In England, a street lantern that is powered not by electricity but by dog poop has recently been causing a stir and keeping the streets clean. The lantern lights up with biogas produced from the dog's droppings. In this way, not only energy for electricity is saved, there is also a collection point for dog poop - and thus a cleaner park.
The British inventor Brian Harper was annoyed by the dog droppings lying around in the park. Harper wanted to solve the problem and give it a positive spin at the same time. That is why he invented the street lantern that shines through dog droppings. The lantern is located in Malvern Hills, England.
Lantern with bio-composter
The British man's invention works as follows: Dog owners:inside throw their dogs' waste, collected in paper bags available free of charge, into a bin on the lantern, then a handle is turned to convey the bag into the integrated biocomposter. Both the contents of the bag and the bag itself decompose in the composter within a few days. Biogas is produced in the process. This gas consists of 60 percent methane and 40 percent carbon dioxide.
The gas mixture is collected in the gas container and lights up the streetlights as dusk falls. Ten bags of dog excrement are needed to keep the streetlights lit for two hours. In addition to the biogas, fertilizer is also produced, which can then be reused.
Biogas plants in Germany
The use of excrement to generate energy is not new. In Great Britain, for example, there have already been attempts to operate a bus with the help of human excrement. Similar projects are also underway in Canada and India.
However, the potential for generating electricity using biogas plants powered by manure or biowaste has not yet been fully exploited. Particularly in the energy crisis, even more use could be made here of the possibilities for energy procurement.
Europe is facing a serious energy crisis at a time when the demand for energy is increasing globally and the cost of fossil fuels is rising. The situation has only become more prominent as a result of Russia's invasion of Ukraine. The majority of Europe's energy demands are still met by importing 90% of its oil and over 60% of its gas, with several nations still getting a significant portion of their energy from Russia.
Moving quickly toward decarbonization today requires consideration of energy security, or, to put it simply, independence and freedom. This is likely to be good news for the environment because the answers are the same: promote the use of renewable energy sources, encourage the development of new energy carriers and sources, and ensure that energy is used as efficiently as possible.
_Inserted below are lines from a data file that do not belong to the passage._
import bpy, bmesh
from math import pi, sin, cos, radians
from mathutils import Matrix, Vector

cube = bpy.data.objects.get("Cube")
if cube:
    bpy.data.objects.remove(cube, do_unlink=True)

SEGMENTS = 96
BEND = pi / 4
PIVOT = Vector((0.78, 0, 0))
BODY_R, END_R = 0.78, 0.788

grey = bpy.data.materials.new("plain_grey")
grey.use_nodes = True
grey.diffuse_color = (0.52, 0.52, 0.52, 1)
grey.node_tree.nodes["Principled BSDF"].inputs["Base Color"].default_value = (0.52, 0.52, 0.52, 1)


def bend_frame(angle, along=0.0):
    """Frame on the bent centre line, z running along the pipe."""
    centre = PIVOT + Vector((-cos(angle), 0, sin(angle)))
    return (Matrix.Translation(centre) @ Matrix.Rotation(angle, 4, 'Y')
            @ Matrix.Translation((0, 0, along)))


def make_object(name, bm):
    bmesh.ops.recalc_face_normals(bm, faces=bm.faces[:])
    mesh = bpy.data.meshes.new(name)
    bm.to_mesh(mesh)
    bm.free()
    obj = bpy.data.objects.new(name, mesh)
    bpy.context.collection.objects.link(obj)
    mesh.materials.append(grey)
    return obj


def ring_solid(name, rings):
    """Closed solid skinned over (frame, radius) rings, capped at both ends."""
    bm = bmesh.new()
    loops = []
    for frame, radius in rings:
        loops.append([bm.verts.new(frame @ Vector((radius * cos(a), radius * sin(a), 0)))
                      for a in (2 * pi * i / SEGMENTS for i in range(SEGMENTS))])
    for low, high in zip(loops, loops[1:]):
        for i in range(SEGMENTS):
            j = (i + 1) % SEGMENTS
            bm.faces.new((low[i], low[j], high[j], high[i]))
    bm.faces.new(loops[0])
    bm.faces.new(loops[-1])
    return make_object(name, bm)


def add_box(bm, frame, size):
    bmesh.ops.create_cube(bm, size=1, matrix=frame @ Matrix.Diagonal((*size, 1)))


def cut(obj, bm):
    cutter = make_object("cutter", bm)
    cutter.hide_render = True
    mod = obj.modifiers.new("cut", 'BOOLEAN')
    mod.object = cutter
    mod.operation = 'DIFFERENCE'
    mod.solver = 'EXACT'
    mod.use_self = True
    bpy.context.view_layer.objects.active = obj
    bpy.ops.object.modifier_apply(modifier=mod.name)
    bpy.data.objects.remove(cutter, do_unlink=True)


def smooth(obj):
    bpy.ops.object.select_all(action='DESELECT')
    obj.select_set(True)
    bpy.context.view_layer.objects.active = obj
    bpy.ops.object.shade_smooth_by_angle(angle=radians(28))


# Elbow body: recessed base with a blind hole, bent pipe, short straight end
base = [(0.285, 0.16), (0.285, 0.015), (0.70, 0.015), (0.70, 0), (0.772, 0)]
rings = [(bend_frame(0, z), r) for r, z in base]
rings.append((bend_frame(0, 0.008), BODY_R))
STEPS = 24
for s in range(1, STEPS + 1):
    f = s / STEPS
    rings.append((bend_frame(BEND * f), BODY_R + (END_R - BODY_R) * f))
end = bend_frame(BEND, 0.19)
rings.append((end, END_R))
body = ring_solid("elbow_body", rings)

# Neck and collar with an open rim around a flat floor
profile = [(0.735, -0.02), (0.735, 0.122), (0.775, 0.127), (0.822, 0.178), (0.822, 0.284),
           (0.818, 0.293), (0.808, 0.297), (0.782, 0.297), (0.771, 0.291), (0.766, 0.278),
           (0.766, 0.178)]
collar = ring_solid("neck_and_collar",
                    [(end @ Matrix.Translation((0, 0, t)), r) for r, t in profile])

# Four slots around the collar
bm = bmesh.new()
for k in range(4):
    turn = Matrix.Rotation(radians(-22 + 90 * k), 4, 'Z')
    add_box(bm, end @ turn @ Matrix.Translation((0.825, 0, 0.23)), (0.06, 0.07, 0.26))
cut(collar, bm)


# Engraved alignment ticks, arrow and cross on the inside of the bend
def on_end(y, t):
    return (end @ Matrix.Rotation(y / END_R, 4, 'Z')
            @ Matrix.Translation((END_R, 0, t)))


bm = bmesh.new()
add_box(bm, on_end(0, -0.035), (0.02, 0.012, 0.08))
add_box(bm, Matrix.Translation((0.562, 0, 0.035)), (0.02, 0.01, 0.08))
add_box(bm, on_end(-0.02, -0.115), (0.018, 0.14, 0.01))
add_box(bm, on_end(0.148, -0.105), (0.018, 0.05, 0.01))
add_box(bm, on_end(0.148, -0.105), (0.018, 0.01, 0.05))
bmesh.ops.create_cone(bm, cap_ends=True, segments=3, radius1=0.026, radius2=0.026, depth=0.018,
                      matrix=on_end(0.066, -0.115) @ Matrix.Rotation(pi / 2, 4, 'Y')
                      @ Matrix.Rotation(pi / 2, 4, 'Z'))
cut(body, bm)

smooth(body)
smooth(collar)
The world needs a systemic transformation throughout the entire energy sector to make it happen. Because it involves more than simply plugging in new power plants where the old ones were and carrying on as usual, it is systemic. These are distinct devices that operate in various settings, at various times, and under various circumstances. The implication is that the world must change and improve to new methods of transforming, transporting, storing, and utilising energy on behalf of the achievement of the Sustainable Development Goals.